-- Source texts of formatted documents --

* * * * * * * * *

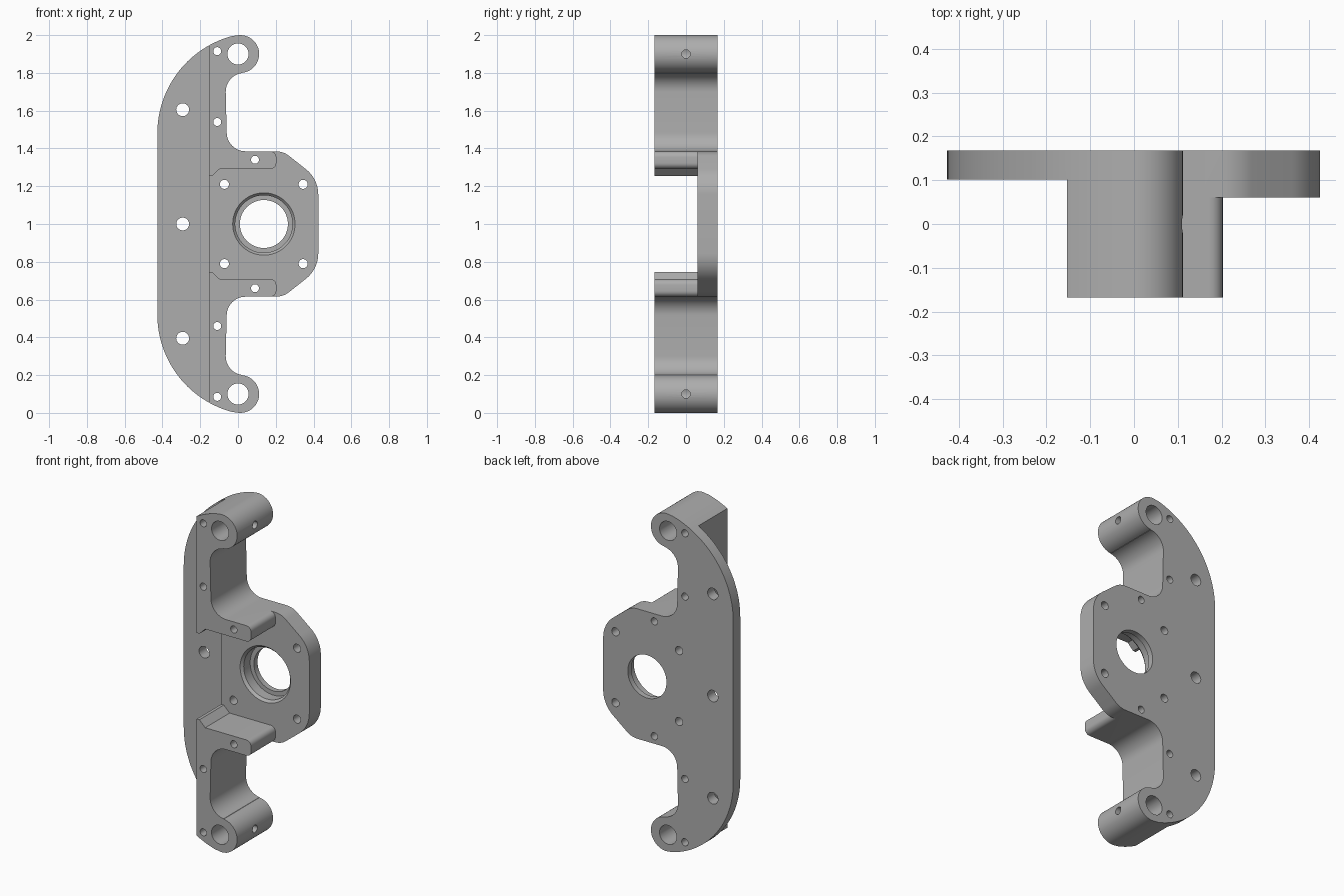
import bpy
import bmesh
from math import radians, cos, sin, pi
from mathutils import Matrix, Vector

cube = bpy.data.objects.get("Cube")
if cube:
    bpy.data.objects.remove(cube, do_unlink=True)

FRONT, BACK = -0.168, 0.168      # full thickness
FLANGE, HUB = 0.102, 0.06        # front faces of the thin flange and the hub plate
STEP_X = -0.153                  # where the thick arms meet the flange

steel = bpy.data.materials.new("grey metal")
steel.use_nodes = True
grey = (0.42, 0.42, 0.42, 1)
steel.diffuse_color = grey
steel.node_tree.nodes["Principled BSDF"].inputs["Base Color"].default_value = grey


def arc(x, z, r, start, end, n=12):
    """Points on an arc in the x-z plane, angles in degrees."""
    angles = [radians(start + (end - start) * i / n) for i in range(n + 1)]
    return [(x + r * cos(a), z + r * sin(a)) for a in angles]


def mirrored(upper):
    """Close an upper half profile with its reflection about z = 1."""
    return upper + [(x, 2 - z) for x, z in reversed(upper)]


def to_object(name, bm):
    bmesh.ops.recalc_face_normals(bm, faces=bm.faces)
    mesh = bpy.data.meshes.new(name)
    bm.to_mesh(mesh)
    bm.free()
    mesh.materials.append(steel)
    obj = bpy.data.objects.new(name, mesh)
    bpy.context.collection.objects.link(obj)
    return obj


def prism(name, profile, y0, y1):
    bm = bmesh.new()
    face = bm.faces.new([bm.verts.new((x, y0, z)) for x, z in profile])
    new = bmesh.ops.extrude_face_region(bm, geom=[face])["geom"]
    verts = [v for v in new if isinstance(v, bmesh.types.BMVert)]
    bmesh.ops.translate(bm, verts=verts, vec=(0, y1 - y0, 0))
    return to_object(name, bm)


def drill(name, start, end, r, r_end=None, sides=40):
    """Round cutter between two points."""
    a, b = Vector(start), Vector(end)
    turn = (b - a).to_track_quat('Z', 'Y').to_matrix().to_4x4()
    bm = bmesh.new()
    bmesh.ops.create_cone(bm, cap_ends=True, segments=sides, radius1=r,
                          radius2=r_end or r, depth=(b - a).length,
                          matrix=Matrix.Translation((a + b) / 2) @ turn)
    return to_object(name, bm)


# Full outline: curved spine, hooked tip, fillets and hub
half = (arc(0.106, 1.48, 0.533, 180, 105, 28)
        + arc(0.012, 1.9, 0.1, 103, -83, 24)
        + arc(0.035, 1.7, 0.1, 97, 180)
        + arc(0.04, 1.485, 0.1, 180, 270)
        + arc(0.2, 1.271, 0.114, 90, 52, 8)
        + arc(0.255, 1.156, 0.17, 52, 0))
bracket = prism("bracket_plate", mirrored(half), FRONT, BACK)

cutters = []

# Thin flange along the spine
cutters.append(prism("flange_cutter",
                     [(-0.6, -0.1), (STEP_X, -0.1), (STEP_X, 2.1), (-0.6, 2.1)],
                     FRONT - 0.1, FLANGE))

# Pocket in front of the hub, leaving the rounded webs above and below
pocket = ([(-0.3, 1.255), (-0.135, 1.255), (-0.097, 1.292)]
          + arc(0.172, 1.323, 0.031, -90, 0, 6)
          + arc(0.172, 1.354, 0.031, 0, 90, 6)
          + [(0.172, 1.5), (0.6, 1.5)])
cutters.append(prism("pocket_cutter", mirrored(pocket), FRONT - 0.1, HUB))

# Hub bore: through hole, bearing seat and chamfered rim
bore = 0.137
for name, r, r_end, y0, y1 in [("bore", 0.127, 0.127, 0, 0.3),
                               ("seat", 0.152, 0.152, 0, 0.135),
                               ("rim", 0.166, 0.152, HUB - 0.001, HUB + 0.015)]:
    cutters.append(drill(name + "_cutter", (bore, y0, 1), (bore, y1, 1), r, r_end, 64))

# Holes from front to back, repeated above and below the middle
holes = [(-0.293, 0.605, 0.034), (0, 0.9, 0.056), (-0.11, 0.915, 0.021),
         (-0.11, 0.54, 0.021), (0.09, 0.34, 0.021),
         (-0.072, 0.21, 0.024), (0.345, 0.21, 0.024)]
for side in (1, -1):
    for x, dz, r in holes:
        z = 1 + side * dz
        cutters.append(drill("hole_cutter", (x, -0.3, z), (x, 0.3, z), r))
    # Set screw hole through the side of each hook
    z = 1 + side * 0.9
    cutters.append(drill("screw_cutter", (0.01, 0, z), (0.3, 0, z), 0.022))
cutters.append(drill("hole_cutter", (-0.293, -0.3, 1), (-0.293, 0.3, 1), 0.034))

for cutter in cutters:
    cut = bracket.modifiers.new(cutter.name, 'BOOLEAN')
    cut.operation = 'DIFFERENCE'
    cut.solver = 'EXACT'
    cut.object = cutter

# Bake the cuts and remove the cutters
graph = bpy.context.evaluated_depsgraph_get()
result = bpy.data.meshes.new_from_object(bracket.evaluated_get(graph))
bracket.modifiers.clear()
bracket.data = result
for cutter in cutters:
    bpy.data.objects.remove(cutter, do_unlink=True)

bpy.ops.object.select_all(action='DESELECT')
bracket.select_set(True)
bpy.context.view_layer.objects.active = bracket
bpy.ops.object.shade_smooth_by_angle(angle=radians(30))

* * * * * * * * *

-- DIRECTIONS FOR THIS TASK --
A copy of each line above that holds the word "bore" is the expected answer.

-- TASK OUTPUT --
# Hub bore: through hole, bearing seat and chamfered rim
bore = 0.137
for name, r, r_end, y0, y1 in [("bore", 0.127, 0.127, 0, 0.3),
    cutters.append(drill(name + "_cutter", (bore, y0, 1), (bore, y1, 1), r, r_end, 64))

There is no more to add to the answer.